BCS #246’s short story is “Gennesaret,” which is a broken-backed tale whose first part is about a minority figure struggling desperately to preserve her life, child, and culture from those who would assimilate and those forcing them to do so and whose second part shifts abruptly into an apparent satire of patronizing liberals. Both halves are naked and simplistic and add up to less than the sum of the parts. The novella is “The Emotionless, in Love,” which is a sequel to “Blood Grains Speak Through Memories.” I didn’t like the earlier tale of eco-fascist nanotech (“grains”) being used to keep humanity socially and technologically stagnant for, so far, thousands of years. This one deals with the same milieu and an even crazier and deadlier “anchor” (nanotech-driven human enforcer of the status quo), who is also broken to the point of disrupting that status quo, and the son of the previous story’s main character whose capacity for emotion was broken by his mother. Literally. It’s marginally better in ways, though worse in others. This one’s 28,000+ words are way too many and give us the joy of reading the words “grain” or “anchor” once for every forty-eight other words. It is full of simplistic psychology, unconvincing character interactions, and comic-book ultra-violence but at least the latter gives it a little pep. If you liked the last, you may like this; if not, not; if you’re unfamiliar with it, it’s safe to skip.

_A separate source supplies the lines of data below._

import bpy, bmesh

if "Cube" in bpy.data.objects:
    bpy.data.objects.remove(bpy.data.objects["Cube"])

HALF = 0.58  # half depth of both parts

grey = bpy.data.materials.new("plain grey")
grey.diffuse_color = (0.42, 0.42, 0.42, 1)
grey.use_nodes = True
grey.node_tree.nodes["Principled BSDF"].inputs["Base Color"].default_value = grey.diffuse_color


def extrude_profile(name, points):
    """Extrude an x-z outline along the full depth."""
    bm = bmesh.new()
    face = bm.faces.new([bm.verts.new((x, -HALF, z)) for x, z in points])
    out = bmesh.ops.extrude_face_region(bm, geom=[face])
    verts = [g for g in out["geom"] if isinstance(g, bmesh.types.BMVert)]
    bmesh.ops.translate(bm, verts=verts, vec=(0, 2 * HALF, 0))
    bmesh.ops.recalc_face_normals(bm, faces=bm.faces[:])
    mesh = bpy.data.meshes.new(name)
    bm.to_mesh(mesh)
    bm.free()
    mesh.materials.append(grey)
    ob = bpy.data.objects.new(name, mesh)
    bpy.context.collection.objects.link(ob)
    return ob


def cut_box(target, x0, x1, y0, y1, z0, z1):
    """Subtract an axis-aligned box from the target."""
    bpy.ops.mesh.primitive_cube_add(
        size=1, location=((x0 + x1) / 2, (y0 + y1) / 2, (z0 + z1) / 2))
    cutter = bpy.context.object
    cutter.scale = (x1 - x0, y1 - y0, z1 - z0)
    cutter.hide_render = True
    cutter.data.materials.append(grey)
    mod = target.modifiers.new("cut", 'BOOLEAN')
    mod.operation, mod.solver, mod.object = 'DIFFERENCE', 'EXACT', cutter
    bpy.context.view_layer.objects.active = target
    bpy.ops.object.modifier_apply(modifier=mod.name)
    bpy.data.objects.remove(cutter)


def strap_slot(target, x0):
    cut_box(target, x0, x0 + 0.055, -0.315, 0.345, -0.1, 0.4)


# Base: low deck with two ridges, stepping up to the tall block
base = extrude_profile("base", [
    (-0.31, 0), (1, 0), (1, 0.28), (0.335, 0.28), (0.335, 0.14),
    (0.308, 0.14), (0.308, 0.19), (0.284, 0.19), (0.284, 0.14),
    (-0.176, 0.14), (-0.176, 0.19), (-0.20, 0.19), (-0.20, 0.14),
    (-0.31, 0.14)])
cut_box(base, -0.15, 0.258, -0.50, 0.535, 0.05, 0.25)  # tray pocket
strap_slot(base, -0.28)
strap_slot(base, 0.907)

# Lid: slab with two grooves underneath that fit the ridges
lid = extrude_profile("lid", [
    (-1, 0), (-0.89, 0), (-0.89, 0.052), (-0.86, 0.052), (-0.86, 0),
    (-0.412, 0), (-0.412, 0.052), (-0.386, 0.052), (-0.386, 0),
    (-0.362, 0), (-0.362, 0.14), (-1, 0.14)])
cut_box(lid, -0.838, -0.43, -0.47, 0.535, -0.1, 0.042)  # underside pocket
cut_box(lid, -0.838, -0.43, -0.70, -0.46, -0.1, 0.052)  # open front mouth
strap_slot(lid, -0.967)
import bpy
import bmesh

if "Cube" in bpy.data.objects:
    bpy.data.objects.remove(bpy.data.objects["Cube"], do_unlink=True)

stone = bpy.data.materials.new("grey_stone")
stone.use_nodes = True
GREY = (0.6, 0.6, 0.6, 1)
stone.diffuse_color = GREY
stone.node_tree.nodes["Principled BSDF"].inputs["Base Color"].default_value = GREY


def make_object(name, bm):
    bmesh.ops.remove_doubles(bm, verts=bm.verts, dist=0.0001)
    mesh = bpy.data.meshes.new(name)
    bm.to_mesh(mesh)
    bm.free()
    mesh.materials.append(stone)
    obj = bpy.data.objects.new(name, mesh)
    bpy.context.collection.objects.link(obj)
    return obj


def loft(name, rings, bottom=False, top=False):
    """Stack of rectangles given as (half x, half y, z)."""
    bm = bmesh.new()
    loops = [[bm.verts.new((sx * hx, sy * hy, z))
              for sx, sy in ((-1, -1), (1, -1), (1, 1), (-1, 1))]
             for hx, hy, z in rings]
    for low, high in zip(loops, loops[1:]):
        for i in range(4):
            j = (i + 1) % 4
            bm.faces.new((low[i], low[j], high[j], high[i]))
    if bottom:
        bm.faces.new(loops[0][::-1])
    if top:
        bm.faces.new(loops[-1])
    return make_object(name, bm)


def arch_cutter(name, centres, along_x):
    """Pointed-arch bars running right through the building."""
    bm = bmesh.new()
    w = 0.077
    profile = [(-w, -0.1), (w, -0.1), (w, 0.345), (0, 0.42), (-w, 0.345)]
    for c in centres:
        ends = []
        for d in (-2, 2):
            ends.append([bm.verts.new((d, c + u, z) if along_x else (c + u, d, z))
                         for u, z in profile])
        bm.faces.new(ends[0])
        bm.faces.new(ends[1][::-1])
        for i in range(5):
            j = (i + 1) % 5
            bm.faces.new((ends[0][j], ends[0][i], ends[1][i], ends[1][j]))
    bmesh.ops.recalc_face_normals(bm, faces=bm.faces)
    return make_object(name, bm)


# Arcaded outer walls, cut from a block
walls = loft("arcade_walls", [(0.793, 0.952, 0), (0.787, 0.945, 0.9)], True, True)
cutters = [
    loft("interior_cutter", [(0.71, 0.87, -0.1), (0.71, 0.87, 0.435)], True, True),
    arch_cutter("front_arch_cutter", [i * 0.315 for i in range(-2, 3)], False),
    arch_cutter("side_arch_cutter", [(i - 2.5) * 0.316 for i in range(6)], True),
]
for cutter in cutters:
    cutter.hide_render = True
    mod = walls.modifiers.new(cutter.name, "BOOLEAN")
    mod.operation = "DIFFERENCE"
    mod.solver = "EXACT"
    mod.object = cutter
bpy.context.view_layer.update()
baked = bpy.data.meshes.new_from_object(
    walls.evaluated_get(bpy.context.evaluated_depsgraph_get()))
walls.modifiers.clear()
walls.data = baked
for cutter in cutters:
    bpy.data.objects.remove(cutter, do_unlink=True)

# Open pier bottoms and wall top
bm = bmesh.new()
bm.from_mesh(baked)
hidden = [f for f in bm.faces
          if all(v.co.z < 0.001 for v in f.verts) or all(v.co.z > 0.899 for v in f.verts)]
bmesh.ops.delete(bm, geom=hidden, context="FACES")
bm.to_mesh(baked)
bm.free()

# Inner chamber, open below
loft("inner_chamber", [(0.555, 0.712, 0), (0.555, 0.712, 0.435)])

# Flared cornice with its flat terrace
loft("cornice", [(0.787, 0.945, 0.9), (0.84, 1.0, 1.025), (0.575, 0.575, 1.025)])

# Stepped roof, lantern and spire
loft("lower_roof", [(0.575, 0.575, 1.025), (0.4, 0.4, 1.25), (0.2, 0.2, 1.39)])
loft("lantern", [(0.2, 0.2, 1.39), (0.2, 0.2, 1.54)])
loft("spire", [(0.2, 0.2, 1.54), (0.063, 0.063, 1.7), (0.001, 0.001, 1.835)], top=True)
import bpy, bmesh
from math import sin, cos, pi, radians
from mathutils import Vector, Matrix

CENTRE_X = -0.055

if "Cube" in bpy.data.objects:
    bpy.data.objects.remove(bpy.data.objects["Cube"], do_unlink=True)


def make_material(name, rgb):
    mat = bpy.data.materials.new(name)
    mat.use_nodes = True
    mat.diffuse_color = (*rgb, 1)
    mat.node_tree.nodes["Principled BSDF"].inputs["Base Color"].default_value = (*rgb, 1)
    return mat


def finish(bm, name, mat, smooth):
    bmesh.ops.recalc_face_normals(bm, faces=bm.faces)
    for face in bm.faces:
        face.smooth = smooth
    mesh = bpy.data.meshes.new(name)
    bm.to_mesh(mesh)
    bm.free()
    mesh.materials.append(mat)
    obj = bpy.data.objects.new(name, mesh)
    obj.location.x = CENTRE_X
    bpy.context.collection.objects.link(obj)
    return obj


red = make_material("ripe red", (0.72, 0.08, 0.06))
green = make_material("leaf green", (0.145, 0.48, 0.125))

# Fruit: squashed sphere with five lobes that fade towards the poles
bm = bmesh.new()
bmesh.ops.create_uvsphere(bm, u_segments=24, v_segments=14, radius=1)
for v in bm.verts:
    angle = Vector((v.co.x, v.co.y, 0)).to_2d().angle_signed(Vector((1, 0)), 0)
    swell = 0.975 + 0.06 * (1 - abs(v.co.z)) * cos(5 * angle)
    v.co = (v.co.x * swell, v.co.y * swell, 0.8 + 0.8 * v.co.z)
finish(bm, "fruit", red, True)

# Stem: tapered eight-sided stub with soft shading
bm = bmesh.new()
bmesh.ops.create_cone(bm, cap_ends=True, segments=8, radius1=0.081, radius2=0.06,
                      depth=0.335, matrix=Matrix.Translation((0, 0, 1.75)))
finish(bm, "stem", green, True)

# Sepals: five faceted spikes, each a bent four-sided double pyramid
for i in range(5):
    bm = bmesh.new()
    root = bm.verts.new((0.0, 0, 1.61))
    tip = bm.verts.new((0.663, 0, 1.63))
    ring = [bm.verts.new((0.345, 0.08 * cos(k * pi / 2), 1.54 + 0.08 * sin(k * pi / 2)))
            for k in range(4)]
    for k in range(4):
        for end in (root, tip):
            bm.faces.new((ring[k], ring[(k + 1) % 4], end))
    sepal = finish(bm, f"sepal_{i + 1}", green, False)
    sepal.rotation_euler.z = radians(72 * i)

The most interesting story of the issue was “Do As I Do, Sing As I Sing,” which deals with “cropsingers” who go into months’ long magical trances singing to the crops, without which the plants won’t grow and the people will die. In Guerre’s village, the current cropsinger is ailing and visitors arrive to tell the villagers the replacement they were training hasn’t survived that process. Guerre is chosen as the next cropsinger, much to the outrage of her brother, Acco. Sometime after she goes off for training, he leaves for the big city and, almost immediately after her return as a successful cropsinger, he returns, with an invention to replace cropsingers. The remaining third of the story details this sibling rivalry.
The earlier part of the story which introduces Guerre and her situation is very well-written and interesting. While there is a latent problem or two, the first noticeable one is the lack of any sense of mortality in Guerre’s fairly cursorily covered training. Her predecessor died and one of the fellow trainees dies but there’s never any fear she will. Much more significantly, this is the second story in this issue with two parts strung together: seven-year-old Guerre’s childhood and training, and fourteen-year-old Guerre’s “maturity” and return. In that second half, the convenient plotting/timing rears its head and the story descends to stereotypical gender roles in which Acco is male, urban, scientific, transformative and almost evil while Guerre is female, rural, magical, traditional and supposedly good. This also raises some of the latent problems: while people can certainly behave like Acco, why he does so is under-motivated, reducing him to a prop. Further, it becomes obvious that he is fundamentally sadistic throughout but also that she is masochistic, which the story never addresses. On the plus side, there are some interesting subtleties, especially socially and holistically, in the critique of Acco’s science and Guerre perhaps muddies her virtuous waters in an arrogant and stealthily controlling way but, again, science is more a prop than something treated fairly and Guerre’s actions aren’t addressed as negative. The early strengths of this story are worth a recommendation but the whole is not. That said, many readers will have no problem with the characters and thematic issues (and may not agree with me on even the structural issues) and they will likely enjoy it.
And, now, because I can’t get it out of my head: a musical moment, because Guerre “never wanted to be no cropsinger; never wanted to write no cropsong.”